======== Data for processing ========

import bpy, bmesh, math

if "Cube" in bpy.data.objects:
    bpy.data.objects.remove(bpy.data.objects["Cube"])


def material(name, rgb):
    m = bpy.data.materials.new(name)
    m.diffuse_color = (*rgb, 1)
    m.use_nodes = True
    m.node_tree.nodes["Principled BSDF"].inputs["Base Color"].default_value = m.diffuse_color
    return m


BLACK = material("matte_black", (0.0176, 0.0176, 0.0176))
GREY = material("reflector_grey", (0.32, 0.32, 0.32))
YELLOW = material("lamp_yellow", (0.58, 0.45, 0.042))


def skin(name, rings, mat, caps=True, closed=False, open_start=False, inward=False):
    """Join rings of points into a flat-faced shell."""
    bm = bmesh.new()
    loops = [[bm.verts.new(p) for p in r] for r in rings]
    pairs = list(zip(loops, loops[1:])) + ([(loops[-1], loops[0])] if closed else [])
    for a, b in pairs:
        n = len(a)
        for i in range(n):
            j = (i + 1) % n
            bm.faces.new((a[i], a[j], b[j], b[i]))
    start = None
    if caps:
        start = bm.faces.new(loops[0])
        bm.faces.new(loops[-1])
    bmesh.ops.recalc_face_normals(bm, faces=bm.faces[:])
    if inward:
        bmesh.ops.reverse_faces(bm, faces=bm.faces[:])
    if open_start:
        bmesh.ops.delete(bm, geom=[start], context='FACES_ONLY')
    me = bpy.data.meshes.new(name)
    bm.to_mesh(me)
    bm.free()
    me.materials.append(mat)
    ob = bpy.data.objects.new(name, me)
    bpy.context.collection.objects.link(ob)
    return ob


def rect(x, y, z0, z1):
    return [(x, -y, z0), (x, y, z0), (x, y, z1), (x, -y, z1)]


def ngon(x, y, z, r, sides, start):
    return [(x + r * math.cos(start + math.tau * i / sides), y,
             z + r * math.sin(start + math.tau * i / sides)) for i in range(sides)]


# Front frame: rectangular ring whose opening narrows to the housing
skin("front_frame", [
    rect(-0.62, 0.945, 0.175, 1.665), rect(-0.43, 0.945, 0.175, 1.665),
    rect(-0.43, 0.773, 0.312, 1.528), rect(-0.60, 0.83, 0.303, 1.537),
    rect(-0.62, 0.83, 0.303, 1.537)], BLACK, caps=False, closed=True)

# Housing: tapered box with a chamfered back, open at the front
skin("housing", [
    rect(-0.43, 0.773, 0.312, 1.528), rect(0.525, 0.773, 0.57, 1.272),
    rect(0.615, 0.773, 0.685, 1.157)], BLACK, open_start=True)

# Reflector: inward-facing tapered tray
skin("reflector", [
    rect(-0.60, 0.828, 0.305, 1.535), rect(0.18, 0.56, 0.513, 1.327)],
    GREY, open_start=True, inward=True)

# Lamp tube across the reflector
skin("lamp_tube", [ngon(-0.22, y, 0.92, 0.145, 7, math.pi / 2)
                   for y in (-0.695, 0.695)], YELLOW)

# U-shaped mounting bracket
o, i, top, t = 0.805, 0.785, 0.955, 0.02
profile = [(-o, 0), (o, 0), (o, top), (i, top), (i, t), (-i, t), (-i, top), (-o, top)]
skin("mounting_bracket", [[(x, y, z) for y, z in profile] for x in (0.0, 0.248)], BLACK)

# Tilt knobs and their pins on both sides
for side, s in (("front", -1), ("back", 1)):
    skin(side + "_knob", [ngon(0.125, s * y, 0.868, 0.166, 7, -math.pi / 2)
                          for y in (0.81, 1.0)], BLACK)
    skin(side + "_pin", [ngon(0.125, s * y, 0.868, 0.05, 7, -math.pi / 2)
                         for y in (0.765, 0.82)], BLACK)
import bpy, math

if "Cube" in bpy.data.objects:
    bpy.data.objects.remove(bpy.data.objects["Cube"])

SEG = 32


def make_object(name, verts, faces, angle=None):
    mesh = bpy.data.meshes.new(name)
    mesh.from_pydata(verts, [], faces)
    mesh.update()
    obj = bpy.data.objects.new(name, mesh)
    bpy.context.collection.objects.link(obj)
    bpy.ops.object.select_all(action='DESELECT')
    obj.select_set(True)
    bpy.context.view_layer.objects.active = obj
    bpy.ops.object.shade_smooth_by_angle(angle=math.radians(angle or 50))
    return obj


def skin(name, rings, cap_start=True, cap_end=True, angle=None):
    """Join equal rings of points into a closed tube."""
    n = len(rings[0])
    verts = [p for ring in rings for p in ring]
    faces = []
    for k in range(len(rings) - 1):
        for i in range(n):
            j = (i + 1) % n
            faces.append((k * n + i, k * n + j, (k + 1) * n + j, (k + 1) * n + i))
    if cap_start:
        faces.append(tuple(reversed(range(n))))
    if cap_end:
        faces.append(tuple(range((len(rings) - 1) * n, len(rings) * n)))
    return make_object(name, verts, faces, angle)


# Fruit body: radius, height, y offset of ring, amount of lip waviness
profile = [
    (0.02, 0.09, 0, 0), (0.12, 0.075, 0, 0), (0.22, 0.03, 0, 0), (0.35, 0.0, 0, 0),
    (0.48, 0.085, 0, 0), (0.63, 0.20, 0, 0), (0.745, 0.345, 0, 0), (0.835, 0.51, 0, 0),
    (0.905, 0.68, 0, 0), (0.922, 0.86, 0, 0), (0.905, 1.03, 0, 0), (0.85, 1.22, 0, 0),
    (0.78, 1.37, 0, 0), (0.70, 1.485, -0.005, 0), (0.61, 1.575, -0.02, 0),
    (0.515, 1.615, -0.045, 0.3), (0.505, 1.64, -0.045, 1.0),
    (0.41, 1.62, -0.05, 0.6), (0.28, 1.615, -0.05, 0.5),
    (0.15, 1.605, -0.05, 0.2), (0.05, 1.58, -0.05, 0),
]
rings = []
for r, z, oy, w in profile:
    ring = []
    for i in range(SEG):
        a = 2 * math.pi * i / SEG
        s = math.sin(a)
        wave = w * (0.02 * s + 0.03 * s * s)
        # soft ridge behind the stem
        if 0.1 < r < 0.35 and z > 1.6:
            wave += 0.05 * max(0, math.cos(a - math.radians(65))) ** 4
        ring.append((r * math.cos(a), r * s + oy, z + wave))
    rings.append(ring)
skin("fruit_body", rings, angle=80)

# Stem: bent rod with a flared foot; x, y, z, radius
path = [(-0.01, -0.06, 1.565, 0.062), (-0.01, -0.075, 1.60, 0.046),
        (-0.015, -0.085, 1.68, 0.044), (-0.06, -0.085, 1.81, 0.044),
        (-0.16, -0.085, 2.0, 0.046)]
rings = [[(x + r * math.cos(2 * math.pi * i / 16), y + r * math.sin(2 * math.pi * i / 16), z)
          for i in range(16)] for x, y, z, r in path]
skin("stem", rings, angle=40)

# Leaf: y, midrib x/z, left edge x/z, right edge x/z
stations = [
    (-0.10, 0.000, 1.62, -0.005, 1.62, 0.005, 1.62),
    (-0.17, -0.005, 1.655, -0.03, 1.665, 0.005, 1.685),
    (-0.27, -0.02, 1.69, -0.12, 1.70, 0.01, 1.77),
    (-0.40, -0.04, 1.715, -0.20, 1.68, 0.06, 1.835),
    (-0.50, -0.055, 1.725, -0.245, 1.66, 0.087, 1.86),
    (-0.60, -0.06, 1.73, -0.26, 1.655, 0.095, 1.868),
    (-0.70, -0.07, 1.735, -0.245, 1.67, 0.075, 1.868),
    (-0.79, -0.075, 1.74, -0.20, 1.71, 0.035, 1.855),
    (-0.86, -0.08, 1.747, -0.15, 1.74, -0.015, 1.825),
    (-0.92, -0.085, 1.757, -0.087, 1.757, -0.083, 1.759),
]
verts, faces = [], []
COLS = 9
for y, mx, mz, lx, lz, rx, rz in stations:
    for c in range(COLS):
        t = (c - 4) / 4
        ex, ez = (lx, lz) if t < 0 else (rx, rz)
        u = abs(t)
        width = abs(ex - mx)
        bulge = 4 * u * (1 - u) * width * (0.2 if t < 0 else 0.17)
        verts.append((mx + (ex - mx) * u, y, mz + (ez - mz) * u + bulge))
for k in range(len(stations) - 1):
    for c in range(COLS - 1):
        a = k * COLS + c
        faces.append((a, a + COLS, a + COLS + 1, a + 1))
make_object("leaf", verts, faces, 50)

========

Task objective ▸ Scan the data above and copy each line containing the word "append".

Result of the exercise ▸
    me.materials.append(mat)
            faces.append((k * n + i, k * n + j, (k + 1) * n + j, (k + 1) * n + i))
        faces.append(tuple(reversed(range(n))))
        faces.append(tuple(range((len(rings) - 1) * n, len(rings) * n)))
        ring.append((r * math.cos(a), r * s + oy, z + wave))
    rings.append(ring)
        verts.append((mx + (ex - mx) * u, y, mz + (ez - mz) * u + bulge))
        faces.append((a, a + COLS, a + COLS + 1, a + 1))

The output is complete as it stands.